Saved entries
::::::::::

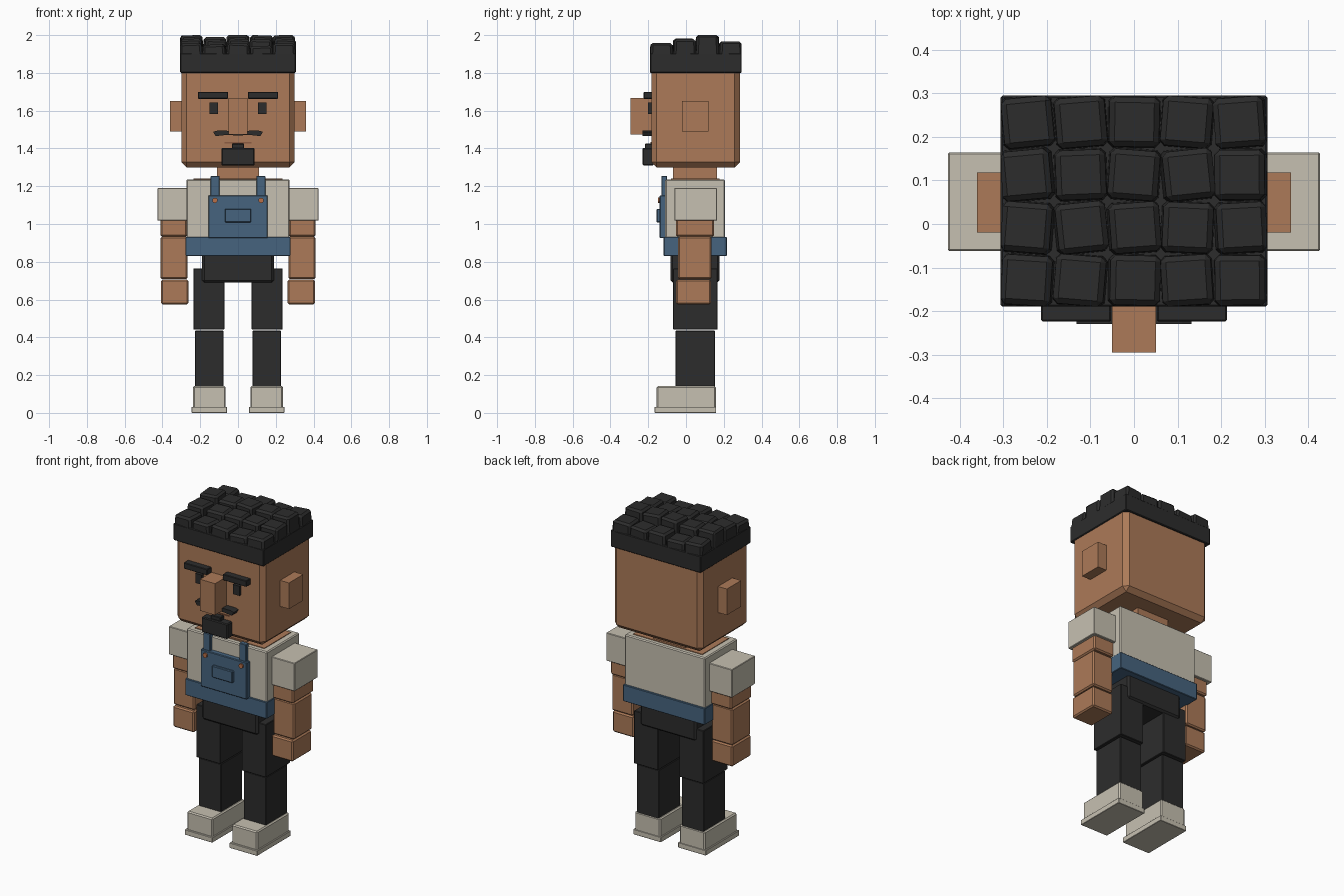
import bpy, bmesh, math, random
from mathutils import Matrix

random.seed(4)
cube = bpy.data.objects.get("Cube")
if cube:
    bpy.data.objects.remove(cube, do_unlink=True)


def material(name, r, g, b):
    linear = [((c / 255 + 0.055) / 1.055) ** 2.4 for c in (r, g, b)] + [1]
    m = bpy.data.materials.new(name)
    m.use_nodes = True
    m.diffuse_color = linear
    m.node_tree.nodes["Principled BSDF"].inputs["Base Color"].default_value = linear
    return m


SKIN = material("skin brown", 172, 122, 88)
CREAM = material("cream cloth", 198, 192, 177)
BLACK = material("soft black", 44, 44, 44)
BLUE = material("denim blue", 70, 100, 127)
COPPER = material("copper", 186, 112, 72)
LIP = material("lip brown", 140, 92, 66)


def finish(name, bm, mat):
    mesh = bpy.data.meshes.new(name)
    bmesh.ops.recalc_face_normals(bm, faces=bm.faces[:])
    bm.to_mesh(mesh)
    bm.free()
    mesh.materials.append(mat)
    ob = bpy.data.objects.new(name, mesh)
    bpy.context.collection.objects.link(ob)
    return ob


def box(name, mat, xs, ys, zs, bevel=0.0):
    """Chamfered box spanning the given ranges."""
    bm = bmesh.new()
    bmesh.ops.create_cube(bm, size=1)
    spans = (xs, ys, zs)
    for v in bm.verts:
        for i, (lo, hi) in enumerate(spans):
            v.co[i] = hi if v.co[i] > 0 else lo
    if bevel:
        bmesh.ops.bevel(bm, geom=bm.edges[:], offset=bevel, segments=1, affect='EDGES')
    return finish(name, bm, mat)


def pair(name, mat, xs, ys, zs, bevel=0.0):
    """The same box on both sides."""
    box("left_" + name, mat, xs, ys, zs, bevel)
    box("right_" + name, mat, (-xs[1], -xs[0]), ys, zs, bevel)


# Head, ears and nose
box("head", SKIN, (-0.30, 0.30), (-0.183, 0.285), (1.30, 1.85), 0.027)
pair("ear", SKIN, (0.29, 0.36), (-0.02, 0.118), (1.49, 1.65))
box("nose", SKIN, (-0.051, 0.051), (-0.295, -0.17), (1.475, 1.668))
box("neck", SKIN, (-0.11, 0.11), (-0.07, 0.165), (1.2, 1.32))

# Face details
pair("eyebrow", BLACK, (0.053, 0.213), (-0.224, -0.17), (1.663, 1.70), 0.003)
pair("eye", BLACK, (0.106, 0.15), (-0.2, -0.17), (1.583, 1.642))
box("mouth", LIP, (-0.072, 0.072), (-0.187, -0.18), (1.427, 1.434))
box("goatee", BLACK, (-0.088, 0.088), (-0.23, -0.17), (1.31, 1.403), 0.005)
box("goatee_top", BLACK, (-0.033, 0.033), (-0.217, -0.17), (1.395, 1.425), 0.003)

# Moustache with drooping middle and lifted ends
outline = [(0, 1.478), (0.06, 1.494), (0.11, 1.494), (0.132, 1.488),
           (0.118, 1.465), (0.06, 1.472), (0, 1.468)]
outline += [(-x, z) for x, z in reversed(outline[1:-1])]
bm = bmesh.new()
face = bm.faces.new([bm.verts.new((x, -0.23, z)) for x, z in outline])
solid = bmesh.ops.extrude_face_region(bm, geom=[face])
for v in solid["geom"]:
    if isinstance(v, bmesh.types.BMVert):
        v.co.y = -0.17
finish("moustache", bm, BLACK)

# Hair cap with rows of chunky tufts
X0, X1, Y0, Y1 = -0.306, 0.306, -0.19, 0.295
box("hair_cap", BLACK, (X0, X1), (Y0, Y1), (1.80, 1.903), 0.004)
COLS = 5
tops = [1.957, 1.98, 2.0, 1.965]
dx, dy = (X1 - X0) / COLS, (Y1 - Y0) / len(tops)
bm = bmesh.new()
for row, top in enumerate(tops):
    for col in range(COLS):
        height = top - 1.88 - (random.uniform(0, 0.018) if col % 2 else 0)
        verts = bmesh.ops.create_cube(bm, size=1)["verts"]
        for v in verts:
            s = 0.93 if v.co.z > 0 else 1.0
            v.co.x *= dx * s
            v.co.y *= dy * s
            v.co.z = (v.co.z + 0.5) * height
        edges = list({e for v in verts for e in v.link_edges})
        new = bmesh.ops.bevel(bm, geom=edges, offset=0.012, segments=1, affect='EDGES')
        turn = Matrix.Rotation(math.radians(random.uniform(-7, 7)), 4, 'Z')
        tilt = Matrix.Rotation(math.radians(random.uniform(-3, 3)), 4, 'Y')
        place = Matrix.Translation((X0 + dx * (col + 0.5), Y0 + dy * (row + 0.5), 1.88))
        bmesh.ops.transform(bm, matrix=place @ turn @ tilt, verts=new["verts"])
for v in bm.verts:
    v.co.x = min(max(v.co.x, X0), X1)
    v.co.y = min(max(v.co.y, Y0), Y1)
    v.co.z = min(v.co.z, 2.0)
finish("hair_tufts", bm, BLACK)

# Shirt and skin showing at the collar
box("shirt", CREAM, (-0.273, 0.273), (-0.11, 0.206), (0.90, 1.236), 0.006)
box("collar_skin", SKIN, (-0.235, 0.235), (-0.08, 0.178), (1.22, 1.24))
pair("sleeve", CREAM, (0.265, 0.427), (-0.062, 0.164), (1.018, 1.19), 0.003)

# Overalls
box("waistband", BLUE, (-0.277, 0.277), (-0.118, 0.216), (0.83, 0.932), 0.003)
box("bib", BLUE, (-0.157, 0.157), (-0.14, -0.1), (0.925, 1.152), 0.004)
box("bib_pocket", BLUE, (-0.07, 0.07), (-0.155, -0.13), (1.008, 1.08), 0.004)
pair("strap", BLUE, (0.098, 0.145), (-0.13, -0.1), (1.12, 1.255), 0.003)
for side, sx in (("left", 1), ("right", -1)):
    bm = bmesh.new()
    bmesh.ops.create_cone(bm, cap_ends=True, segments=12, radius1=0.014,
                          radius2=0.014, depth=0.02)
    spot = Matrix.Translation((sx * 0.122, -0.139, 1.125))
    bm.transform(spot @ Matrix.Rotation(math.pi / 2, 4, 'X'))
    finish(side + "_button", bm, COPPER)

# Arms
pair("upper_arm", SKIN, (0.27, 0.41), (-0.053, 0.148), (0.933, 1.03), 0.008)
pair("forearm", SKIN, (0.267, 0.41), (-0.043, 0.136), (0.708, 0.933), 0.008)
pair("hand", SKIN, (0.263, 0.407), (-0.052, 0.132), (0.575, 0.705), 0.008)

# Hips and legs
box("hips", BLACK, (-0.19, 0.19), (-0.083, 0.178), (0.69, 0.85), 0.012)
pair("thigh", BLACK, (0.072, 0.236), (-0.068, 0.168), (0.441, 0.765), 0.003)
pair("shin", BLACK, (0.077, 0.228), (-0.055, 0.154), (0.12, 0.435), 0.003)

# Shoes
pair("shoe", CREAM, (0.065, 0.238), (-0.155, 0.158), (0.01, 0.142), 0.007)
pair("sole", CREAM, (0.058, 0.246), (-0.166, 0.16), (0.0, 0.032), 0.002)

::::::::::

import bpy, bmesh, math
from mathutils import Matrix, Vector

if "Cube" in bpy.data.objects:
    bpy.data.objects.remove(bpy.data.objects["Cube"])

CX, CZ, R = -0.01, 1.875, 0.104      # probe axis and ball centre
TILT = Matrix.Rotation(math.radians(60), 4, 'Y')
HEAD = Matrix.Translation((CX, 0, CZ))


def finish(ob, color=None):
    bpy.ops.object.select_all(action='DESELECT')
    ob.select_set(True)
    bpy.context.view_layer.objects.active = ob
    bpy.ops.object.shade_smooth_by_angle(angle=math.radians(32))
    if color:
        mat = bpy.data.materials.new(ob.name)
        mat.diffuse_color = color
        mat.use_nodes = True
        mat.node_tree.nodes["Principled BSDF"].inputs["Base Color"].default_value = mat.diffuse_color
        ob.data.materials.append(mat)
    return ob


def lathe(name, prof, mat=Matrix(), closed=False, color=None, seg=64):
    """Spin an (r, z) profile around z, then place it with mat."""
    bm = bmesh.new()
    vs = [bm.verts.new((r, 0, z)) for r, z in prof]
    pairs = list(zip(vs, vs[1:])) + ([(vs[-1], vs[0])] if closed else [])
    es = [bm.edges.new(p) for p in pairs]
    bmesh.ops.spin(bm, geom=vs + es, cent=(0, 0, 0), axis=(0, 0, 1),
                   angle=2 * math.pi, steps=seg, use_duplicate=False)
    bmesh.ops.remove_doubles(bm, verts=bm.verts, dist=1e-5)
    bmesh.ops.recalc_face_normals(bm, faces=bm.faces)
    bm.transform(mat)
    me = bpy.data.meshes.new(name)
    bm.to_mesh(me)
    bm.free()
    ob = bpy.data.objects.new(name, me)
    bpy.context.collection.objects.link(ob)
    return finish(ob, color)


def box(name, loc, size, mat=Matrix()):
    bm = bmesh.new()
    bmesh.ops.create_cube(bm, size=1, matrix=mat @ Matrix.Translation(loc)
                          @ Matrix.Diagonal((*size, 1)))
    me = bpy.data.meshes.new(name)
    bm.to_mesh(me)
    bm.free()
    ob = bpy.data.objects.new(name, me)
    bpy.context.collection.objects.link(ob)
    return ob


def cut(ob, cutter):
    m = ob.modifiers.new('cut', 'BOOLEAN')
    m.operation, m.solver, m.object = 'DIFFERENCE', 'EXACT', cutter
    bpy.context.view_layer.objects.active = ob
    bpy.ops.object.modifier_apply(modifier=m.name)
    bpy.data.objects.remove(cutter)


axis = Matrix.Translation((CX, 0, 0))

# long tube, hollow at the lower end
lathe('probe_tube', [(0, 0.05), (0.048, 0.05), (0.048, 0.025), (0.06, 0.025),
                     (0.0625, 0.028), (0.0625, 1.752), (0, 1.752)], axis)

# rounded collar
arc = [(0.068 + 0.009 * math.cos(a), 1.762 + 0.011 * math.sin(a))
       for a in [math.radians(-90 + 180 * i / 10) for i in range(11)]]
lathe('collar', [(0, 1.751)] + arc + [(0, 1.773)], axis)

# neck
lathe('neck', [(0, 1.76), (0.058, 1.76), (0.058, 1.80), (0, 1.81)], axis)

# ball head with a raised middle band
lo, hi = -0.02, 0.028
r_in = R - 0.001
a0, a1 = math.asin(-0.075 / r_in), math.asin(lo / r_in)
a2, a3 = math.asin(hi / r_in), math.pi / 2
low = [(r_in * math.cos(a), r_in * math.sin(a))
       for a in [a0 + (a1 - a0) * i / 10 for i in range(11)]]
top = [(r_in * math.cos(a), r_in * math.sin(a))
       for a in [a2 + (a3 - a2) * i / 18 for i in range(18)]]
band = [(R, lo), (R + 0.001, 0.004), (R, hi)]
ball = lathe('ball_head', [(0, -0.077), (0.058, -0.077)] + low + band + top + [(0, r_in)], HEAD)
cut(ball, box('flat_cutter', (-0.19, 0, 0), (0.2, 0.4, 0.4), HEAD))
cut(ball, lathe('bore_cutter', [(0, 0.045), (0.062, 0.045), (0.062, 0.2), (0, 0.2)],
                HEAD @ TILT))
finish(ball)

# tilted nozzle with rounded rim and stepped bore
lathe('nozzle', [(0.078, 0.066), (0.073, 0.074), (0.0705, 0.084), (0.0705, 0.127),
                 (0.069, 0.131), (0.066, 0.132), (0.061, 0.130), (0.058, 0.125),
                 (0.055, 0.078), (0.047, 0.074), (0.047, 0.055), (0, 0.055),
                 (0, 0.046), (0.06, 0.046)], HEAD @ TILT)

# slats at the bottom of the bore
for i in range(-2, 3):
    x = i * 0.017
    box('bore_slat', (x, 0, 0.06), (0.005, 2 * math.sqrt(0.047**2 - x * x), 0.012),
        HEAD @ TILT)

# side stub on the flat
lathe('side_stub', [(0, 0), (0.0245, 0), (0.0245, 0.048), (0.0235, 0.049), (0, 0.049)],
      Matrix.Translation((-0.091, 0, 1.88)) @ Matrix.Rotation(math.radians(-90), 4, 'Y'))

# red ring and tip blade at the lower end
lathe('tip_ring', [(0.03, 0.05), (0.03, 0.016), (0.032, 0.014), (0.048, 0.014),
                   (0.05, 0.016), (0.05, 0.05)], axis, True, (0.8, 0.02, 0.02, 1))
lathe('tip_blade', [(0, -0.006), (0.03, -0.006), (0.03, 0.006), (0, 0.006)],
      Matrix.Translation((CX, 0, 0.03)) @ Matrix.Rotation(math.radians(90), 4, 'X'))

::::::::::

▶ Exercise description
Starting at the line that contains "import bpy, bmesh, math, random" and stopping after the line that contains "70, 100, 127)", write out every line exactly as it appears above, and no other line.

▶ Answer to the exercise
import bpy, bmesh, math, random
from mathutils import Matrix

random.seed(4)
cube = bpy.data.objects.get("Cube")
if cube:
    bpy.data.objects.remove(cube, do_unlink=True)


def material(name, r, g, b):
    linear = [((c / 255 + 0.055) / 1.055) ** 2.4 for c in (r, g, b)] + [1]
    m = bpy.data.materials.new(name)
    m.use_nodes = True
    m.diffuse_color = linear
    m.node_tree.nodes["Principled BSDF"].inputs["Base Color"].default_value = linear
    return m


SKIN = material("skin brown", 172, 122, 88)
CREAM = material("cream cloth", 198, 192, 177)
BLACK = material("soft black", 44, 44, 44)
BLUE = material("denim blue", 70, 100, 127)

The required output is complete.